International Norms in Canadian Law
In R. v. Hape,8 the Supreme Court of Canada demonstrated that even though Canada lacks a statutory jurisdictional vehicle functionally equivalent to the ATS,9 there is a legal basis for exposure of Canadian companies with operations abroad to legal actions in Canada for alleged violations of international law abroad. That case arose in the relatively unrelated context of alleged violations of the Canadian Charter of Rights and Freedoms with respect to a domestic criminal prosecution dependent on Canadian police investigations in a foreign jurisdiction. Nonetheless, it authoritatively resolved in the affirmative a long-held assumption that international customary law was automatically part of the law of Canada, absent clear statutory departures to the contrary.10 In Canada, treaties per se are not part of domestic law unless implemented by Parliament and/or provincial legislatures11 but the same rules that are expressed in treaties can also be incorporated into the body of Canadian common law if the treaties stand as codifications of pre-existing international customary law.12
Canada’s long-standing commitment to international human rights law is evidenced by its central role in the drafting of the Universal Declaration of Human Rights in 1947/1948 as well as its adoption of eight different core multilateral human rights treaties, all of which are now in force.14 The breadth of Canada’s international commitments in this regard provide a broad foundation for the importation of liability to Canadian private actors for human rights-based international torts.
In addition to customary international law evidenced by codification in treaties, certain fundamental principles of international law – known as “peremptory norms” or “jus cogens norms” – apply to all states without exception or permitted derogation.15 As a category of customary international law, jus cogens norms require no formal implementation process in order for these rules to be incorporated into the body of Canadian common law.
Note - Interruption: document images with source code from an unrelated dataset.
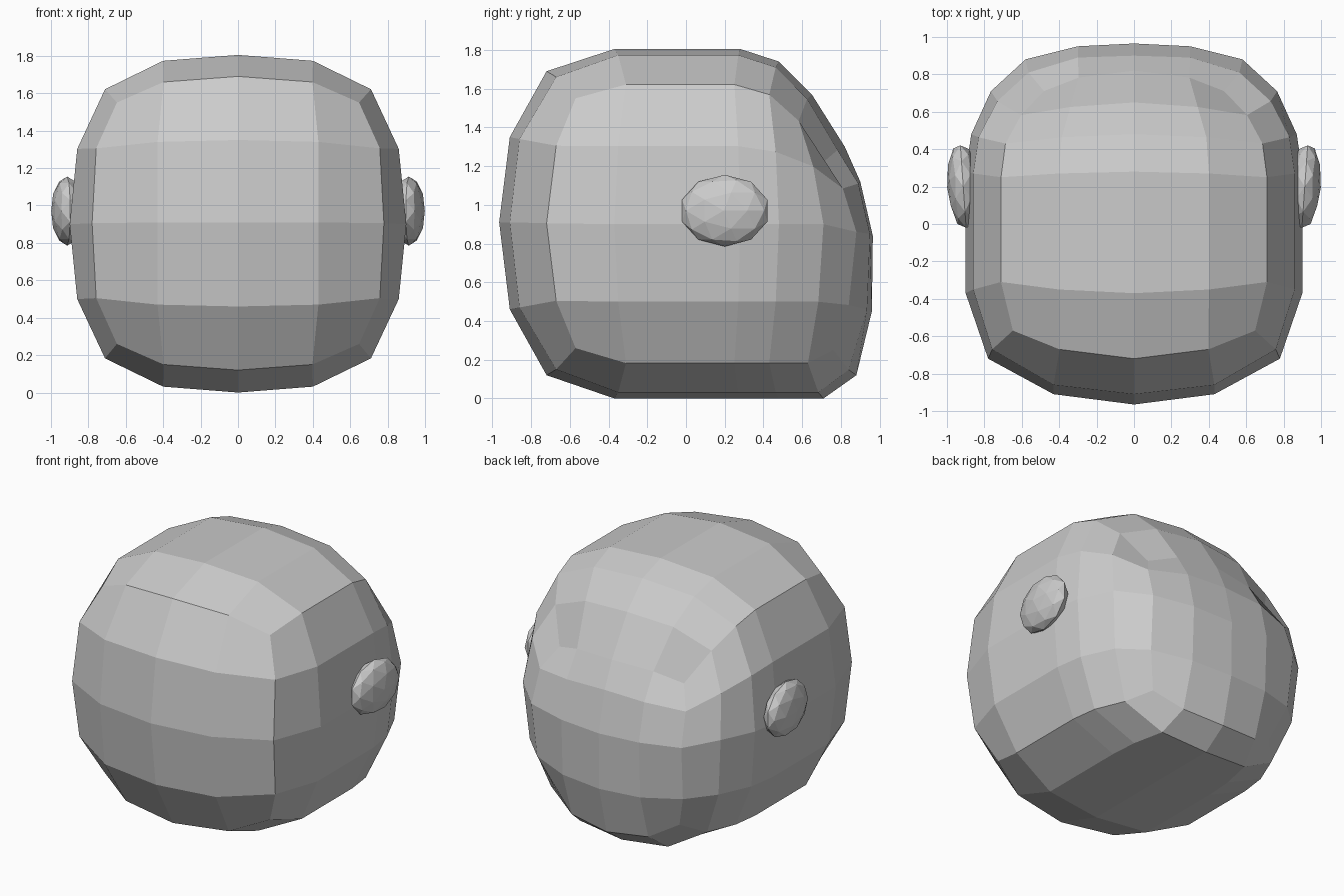
import bpy, bmesh
from math import radians
from mathutils import Matrix

if "Cube" in bpy.data.objects:
    bpy.data.objects.remove(bpy.data.objects["Cube"])

# Quarter outlines (top centre -> side middle), normalised to 1
ROUND = [(0, 1), (.445, .965), (.79, .797), (.955, .445), (1, 0)]
BOXY = [(0, 1), (.51, .962), (.83, .822), (.972, .51), (1, 0)]
INSET = [0, .33, 1, .33, 0]


def ring(bm, shape, w, zmid, up, down, y_top, y_mid, y_bot, inset):
    """16-sided cross-section; corners are pulled along y by inset."""
    half = []
    for i in range(9):
        k = i if i < 5 else 8 - i
        x, t = shape[k]
        if i < 5:
            z, y = zmid + up * t, y_mid + (y_top - y_mid) * t
        else:
            z, y = zmid - down * t, y_mid + (y_bot - y_mid) * t
        half.append((w * x, y + inset * INSET[k], z))
    pts = half + [(-x, y, z) for x, y, z in half[7:0:-1]]
    return [bm.verts.new(p) for p in pts]


BORDER = [(2, 4), (3, 4), (4, 4), (4, 3), (4, 2), (4, 1), (4, 0), (3, 0),
          (2, 0), (1, 0), (0, 0), (0, 1), (0, 2), (0, 3), (0, 4), (1, 4)]


def cap(bm, loop, x_off, rows):
    """4x4 grid closing a ring; rows = (z centre, z side, y centre, y side)."""
    g = dict(zip(BORDER, loop))
    for j, (zc, zs, yc, ys) in enumerate(rows, 1):
        for i in (1, 2, 3):
            c = i == 2
            g[i, j] = bm.verts.new(((i - 2) * x_off, yc if c else ys, zc if c else zs))
    for i in range(4):
        for j in range(4):
            bm.faces.new((g[i, j], g[i + 1, j], g[i + 1, j + 1], g[i, j + 1]))


def finish(bm, name):
    bmesh.ops.recalc_face_normals(bm, faces=bm.faces)
    me = bpy.data.meshes.new(name)
    bm.to_mesh(me)
    bm.free()
    ob = bpy.data.objects.new(name, me)
    bpy.context.collection.objects.link(ob)
    return ob


# Head: rings from front to back, closed by rounded caps
bm = bmesh.new()
rings = [ring(bm, *p) for p in (
    (BOXY, .78, .905, .785, .785, -.72, -.72, -.72, .15),
    (ROUND, .9, .9, .905, .9, -.37, -.37, -.37, .06),
    (ROUND, .9, .9, .905, .9, .28, .28, .28, -.03),
    (ROUND, .87, .9, .84, .9, .48, .48, .48, -.05),
    (ROUND, .765, .9, .67, .9, .65, .71, .71, -.08),
    (BOXY, .58, .86, .44, .74, .82, .88, .88, -.12))]
for a, b in zip(rings, rings[1:]):
    for i in range(16):
        n = (i + 1) % 16
        bm.faces.new((a[i], a[n], b[n], b[i]))
cap(bm, rings[0], .43, [(.46, .47, -.91, -.86), (.91, .91, -.965, -.91), (1.35, 1.34, -.91, -.86)])
cap(bm, rings[-1], .3, [(.45, .46, .96, .935), (.84, .85, .965, .95), (1.12, 1.11, .9, .89)])
finish(bm, "head")

# Ears: flattened faceted balls, slightly toed in at the front
for side, name in ((1, "right_ear"), (-1, "left_ear")):
    bm = bmesh.new()
    bmesh.ops.create_icosphere(bm, subdivisions=2, radius=1)
    m = (Matrix.Diagonal((side, 1, 1, 1))
         @ Matrix.Translation((.913, .2, .97))
         @ Matrix.Rotation(radians(-4), 4, 'Z')
         @ Matrix.Diagonal((.086, .232, .185, 1))
         @ Matrix.Rotation(radians(90), 4, 'Y')
         @ Matrix.Rotation(radians(18), 4, 'Z'))
    bmesh.ops.transform(bm, matrix=m, verts=bm.verts)
    finish(bm, name)
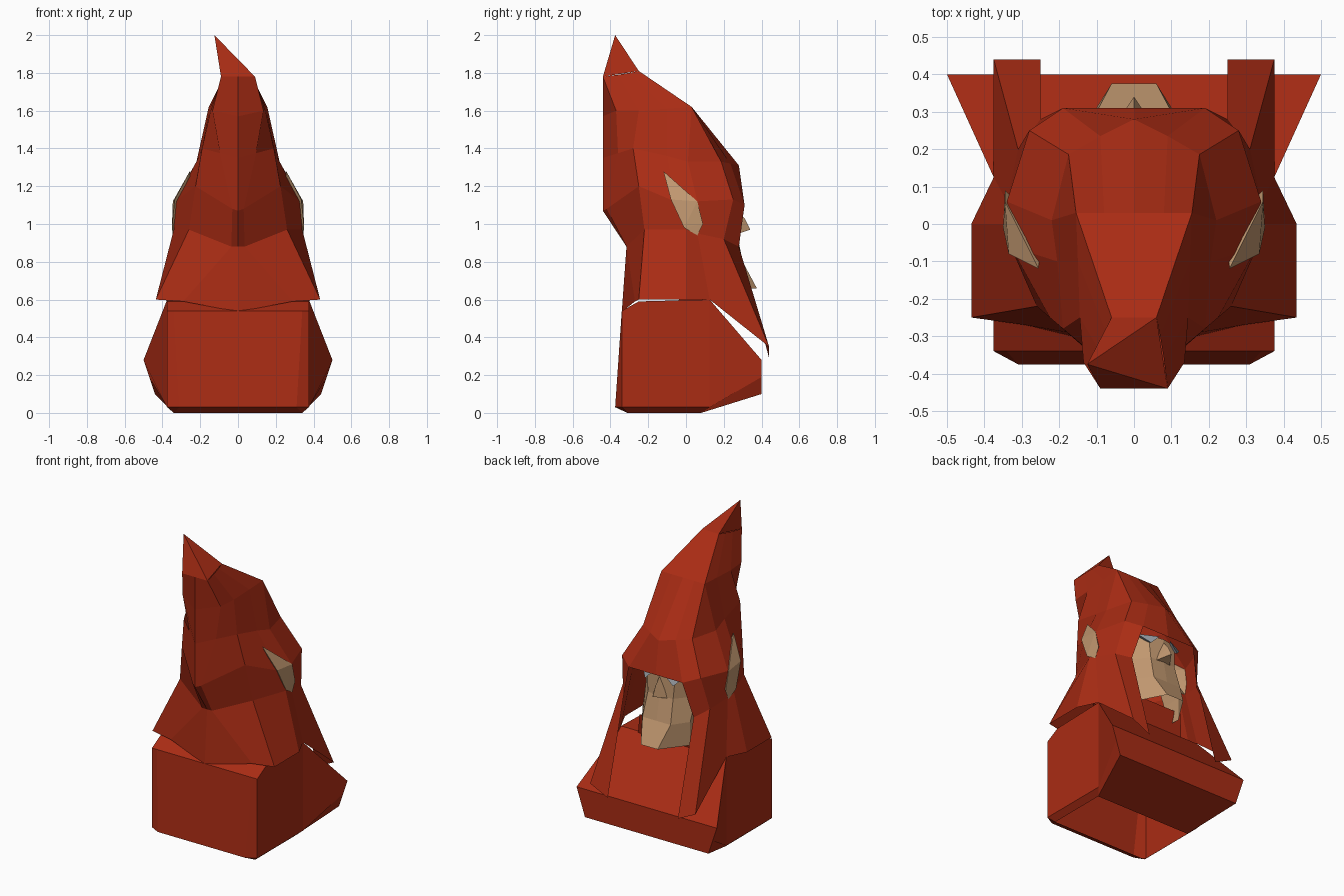
import bpy, bmesh


def material(name, rgb):
    m = bpy.data.materials.new(name)
    m.diffuse_color = (*rgb, 1)
    return m


RED = material("red_cloth", (0.4, 0.025, 0.007))
SKIN = material("skin", (0.53, 0.31, 0.16))
GREY = material("grey", (0.32, 0.35, 0.38))


def finish(bm, name, mat):
    bmesh.ops.remove_doubles(bm, verts=bm.verts, dist=0.0005)
    bmesh.ops.triangulate(bm, faces=[f for f in bm.faces if len(f.verts) > 4])
    bmesh.ops.recalc_face_normals(bm, faces=bm.faces)
    me = bpy.data.meshes.new(name)
    bm.to_mesh(me)
    bm.free()
    me.materials.append(mat)
    ob = bpy.data.objects.new(name, me)
    bpy.context.collection.objects.link(ob)
    return ob


def loft(name, rings, mat, caps=(), skip=()):
    """Bridge half rings (x >= 0) and mirror across x; skip leaves (ring, column) open."""
    bm = bmesh.new()
    for s in (1, -1):
        vs = [[bm.verts.new((s * x, y, z)) for x, y, z in r] for r in rings]
        for k, (a, b) in enumerate(zip(vs, vs[1:])):
            for i in range(min(len(a), len(b)) - 1):
                if (k, i) not in skip:
                    bm.faces.new((a[i], a[i + 1], b[i + 1], b[i]))
        for c in caps:
            bm.faces.new(vs[c])
    return finish(bm, name, mat)


def hull(name, pts, mat):
    bm = bmesh.new()
    vs = [bm.verts.new(p) for p in pts]
    bmesh.ops.convex_hull(bm, input=vs)
    return finish(bm, name, mat)


def both(pts):
    return [(s * x, y, z) for s in (1, -1) for x, y, z in pts if s > 0 or x]


# Body block, flaring towards the +y end, underside open in the front part
loft("body", [
    [(0, -.375, .03), (.31, -.375, .03), (.31, -.375, .03), (.34, -.34, .54), (0, -.34, .54)],
    [(0, -.31, 0), (.34, -.31, 0), (.375, -.34, .03), (.375, -.34, .54), (0, -.34, .54)],
    [(0, -.25, 0), (.34, -.25, 0), (.375, -.25, .03), (.375, -.25, .59), (0, -.25, .59)],
    [(0, .08, 0), (.34, .08, 0), (.375, .125, .03), (.375, .125, .6), (0, .125, .6)],
    [(0, .4, .1), (.44, .4, .1), (.47, .4, .19), (.5, .4, .28), (0, .4, .28)],
], RED, caps=(0, 4), skip=((1, 0), (2, 0)))

# Robe between the two hanging drapes
hull("robe_chest", both([(.25, .13, .59), (.22, .16, .73), (.25, -.05, .59)]), RED)

# Hood and cape: open sheet, half rings run from the back centre to the rim
hem = [(0, -.34, .535), (.29, -.27, .59), (.435, -.25, .6), (.435, 0, .6),
       (.375, .125, .6), (.375, .44, .35), (.25, .44, .29)]
shoulder = [(0, -.315, .88), (.035, -.315, .88), (.26, -.22, .97), (.34, 0, .97),
            (.34, .06, .95), (.31, .2, .92), (.25, .28, .88)]
cheek = [(0, -.44, 1.07), (.03, -.42, 1.08), (.225, -.25, 1.2), (.33, -.06, 1.12),
         (.34, .06, 1.12), (.28, .25, 1.13), (.19, .31, 1.1), (0, .31, 1.1)]
temple = [(0, -.44, 1.35), (.095, -.36, 1.375), (.19, -.28, 1.4), (.205, -.1, 1.36),
          (.22, .01, 1.33), (.175, .186, 1.33), (.09, .235, 1.32), (0, .28, 1.31)]
brow = [(0, -.44, 1.57), (.135, -.37, 1.6), (.145, -.25, 1.6), (.15, -.1, 1.61),
        (.155, .03, 1.62), (.155, .03, 1.62), (.08, .03, 1.62), (0, .03, 1.62)]
crown = [(0, -.44, 1.78), (.09, -.44, 1.78), (.08, -.36, 1.79), (.07, -.3, 1.8),
         (.06, -.25, 1.81), (.06, -.25, 1.81), (.03, -.25, 1.81), (0, -.25, 1.81)]
loft("hood", [hem, shoulder, cheek, temple, brow, crown], RED)

# Bent point of the hood
hull("hood_tip", both([(.09, -.44, 1.78), (.06, -.25, 1.81)]) + [(-.125, -.375, 2.0)], RED)

# Face with jutting chin
loft("face", [
    [(0, .375, .66), (.06, .375, .66), (.17, .2, .65), (.17, .08, .66)],
    [(0, .3, .8), (.1, .3, .8), (.17, .2, .8), (.18, .06, .8)],
    [(0, .27, .95), (.09, .26, .95), (.18, .15, .95), (.19, 0, .95)],
    [(0, .27, 1.1), (.1, .25, 1.1), (.18, .14, 1.12), (.19, 0, 1.12)],
], SKIN)

# Nose
hull("nose", both([(.06, .25, .94), (0, .34, .97), (0, .31, 1.03), (0, .25, 1.1)]), SKIN)

# Eyes and ears, one per side
for s, side in ((1, "right"), (-1, "left")):
    hull("eye_" + side, [(s * x, y, z) for x, y, z in (
        (.04, .28, 1.1), (.16, .22, 1.1), (.1, .275, 1.04), (.1, .2, 1.08))], GREY)
    hull("ear_" + side, [(s * x, y, z) for x, y, z in (
        (.255, -.12, 1.28), (.345, .06, 1.12), (.345, .09, 1.0), (.345, .06, .94),
        (.35, -.01, .98), (.335, -.08, 1.13), (.25, 0, 1.1))], SKIN)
Examples of jus cogens norms include prohibition on the use of force; the law of genocide; the principle of racial non-discrimination; crimes against humanity; and the rules prohibiting trade in slaves or human trafficking. Serious allegations of human rights violations often invoke jus cogens norms.
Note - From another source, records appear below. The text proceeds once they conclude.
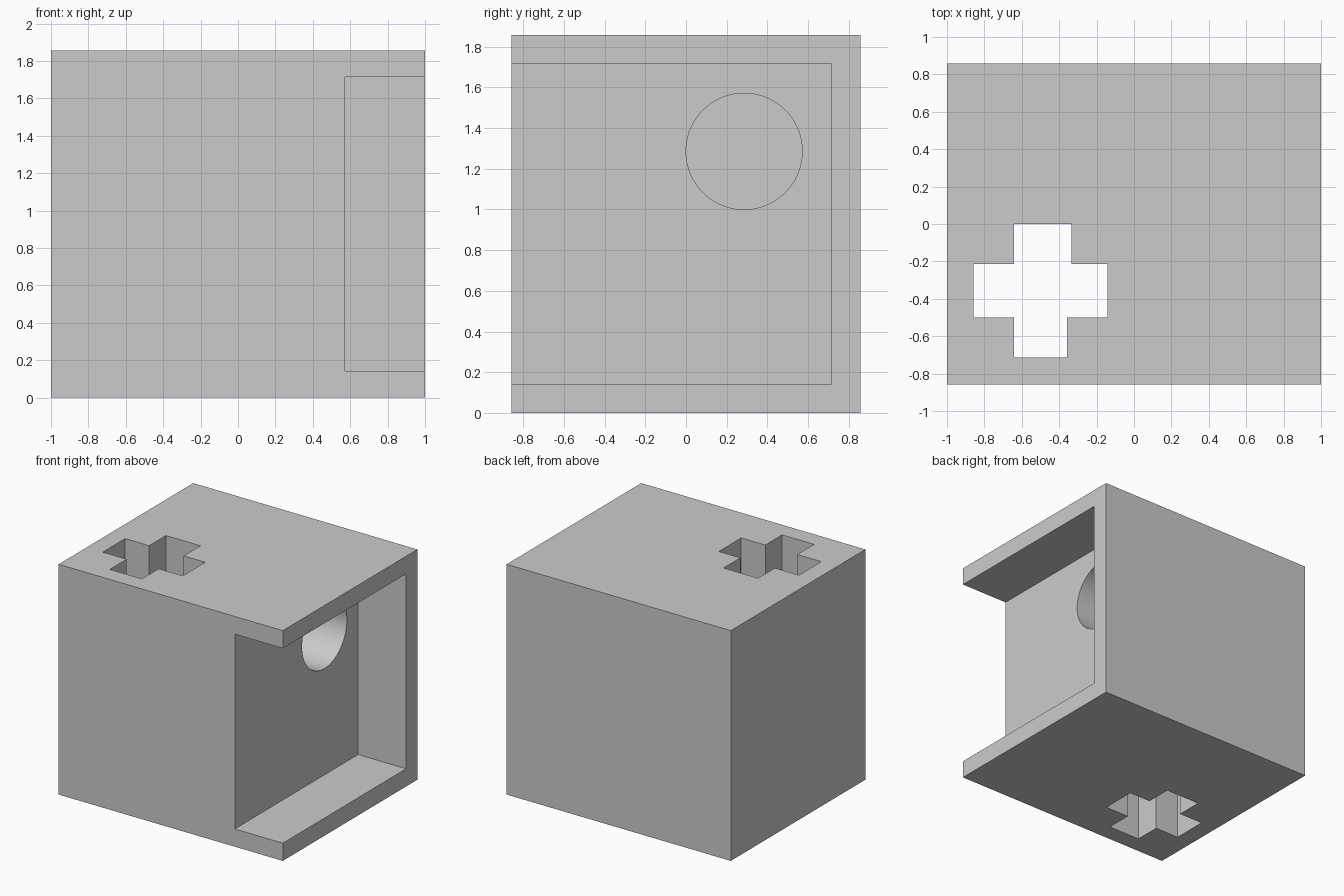
import bpy
import bmesh
from math import pi
from mathutils import Matrix, Vector

cube = bpy.data.objects.get("Cube")
if cube:
    bpy.data.objects.remove(cube, do_unlink=True)

U = 1 / 7                      # module: the block is 14 x 12 x 13 modules
W, D, H = 14 * U, 12 * U, 13 * U

grey = bpy.data.materials.new("plain grey")
grey.use_nodes = True
colour = (0.6, 0.6, 0.6, 1)
grey.diffuse_color = colour
grey.node_tree.nodes["Principled BSDF"].inputs["Base Color"].default_value = colour


def finish(name, bm):
    bmesh.ops.recalc_face_normals(bm, faces=bm.faces)
    mesh = bpy.data.meshes.new(name)
    bm.to_mesh(mesh)
    bm.free()
    mesh.materials.append(grey)
    obj = bpy.data.objects.new(name, mesh)
    bpy.context.collection.objects.link(obj)
    return obj


def box(name, low, high):
    low, high = Vector(low), Vector(high)
    bm = bmesh.new()
    fit = Matrix.Translation((low + high) / 2) @ Matrix.Diagonal((high - low).to_4d())
    bmesh.ops.create_cube(bm, size=1, matrix=fit)
    return finish(name, bm)


def prism(name, outline, low, high):
    bm = bmesh.new()
    face = bm.faces.new([bm.verts.new((x, y, low)) for x, y in outline])
    extruded = bmesh.ops.extrude_face_region(bm, geom=[face])["geom"]
    verts = [v for v in extruded if isinstance(v, bmesh.types.BMVert)]
    bmesh.ops.translate(bm, verts=verts, vec=(0, 0, high - low))
    return finish(name, bm)


def cylinder(name, start, end, y, z, radius, sides=64):
    bm = bmesh.new()
    place = (Matrix.Translation(((start + end) / 2, y, z))
             @ Matrix.Rotation(pi / 2, 4, "Y") @ Matrix.Rotation(pi / sides, 4, "Z"))
    bmesh.ops.create_cone(bm, cap_ends=True, segments=sides, radius1=radius,
                          radius2=radius, depth=end - start, matrix=place)
    return finish(name, bm)


def cut(target, cutter):
    cutter.hide_render = True
    mod = target.modifiers.new(cutter.name, "BOOLEAN")
    mod.operation, mod.solver, mod.object = "DIFFERENCE", "EXACT", cutter
    bpy.context.view_layer.objects.active = target
    bpy.ops.object.modifier_apply(modifier=mod.name)
    bpy.data.objects.remove(cutter, do_unlink=True)


# Solid block
block = box("block", (-W / 2, -D / 2, 0), (W / 2, D / 2, H))

# Side recess, open towards the front
cut(block, box("side_recess", (4 * U, -D, U), (W, D / 2 - U, H - U)))

# Cross-shaped shaft from top to bottom
left, right, front, back = -6 * U, -U, -5 * U, 0
near, far = -3.5 * U, -1.5 * U
inner, lower_right, upper_right = -4.5 * U, -2.5 * U, -0.335
cross = [(inner, front), (lower_right, front), (lower_right, near), (right, near),
         (right, far), (upper_right, far), (upper_right, back), (inner, back),
         (inner, far), (left, far), (left, near), (inner, near)]
cut(block, prism("cross_shaft", cross, -U, H + U))

# Blind round bore in the recess floor
cut(block, cylinder("round_bore", -3 * U, 5 * U, 2 * U, 9 * U, 2 * U))

# Smooth bore, sharp edges elsewhere
bpy.ops.object.select_all(action="DESELECT")
block.select_set(True)
bpy.context.view_layer.objects.active = block
bpy.ops.object.shade_smooth_by_angle(angle=pi / 6)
What remains to be resolved on the facts of particular cases such as Hudbay and Tahoe is what legal effect customary international norms have once they are incorporated into domestic law. Are they automatically binding and capable of forming the basis, by themselves, for the decision of the court? Or do they give rise to, limit or extend enforceable rights at common law?16 It appears that Ontario courts have taken the latter approach, using international law norms as a basis for the finding of a “novel” duty of care at common law. However, it remains to be seen whether, for example, international law can support the creation of new causes of action aimed specifically at civil liability for violations of international human rights, and what standard of liability will be applied for those claims. Eventually, the cases will tell us, not to mention the possibility of the Parliament and provincial legislatures weighing in with statutory prescriptions.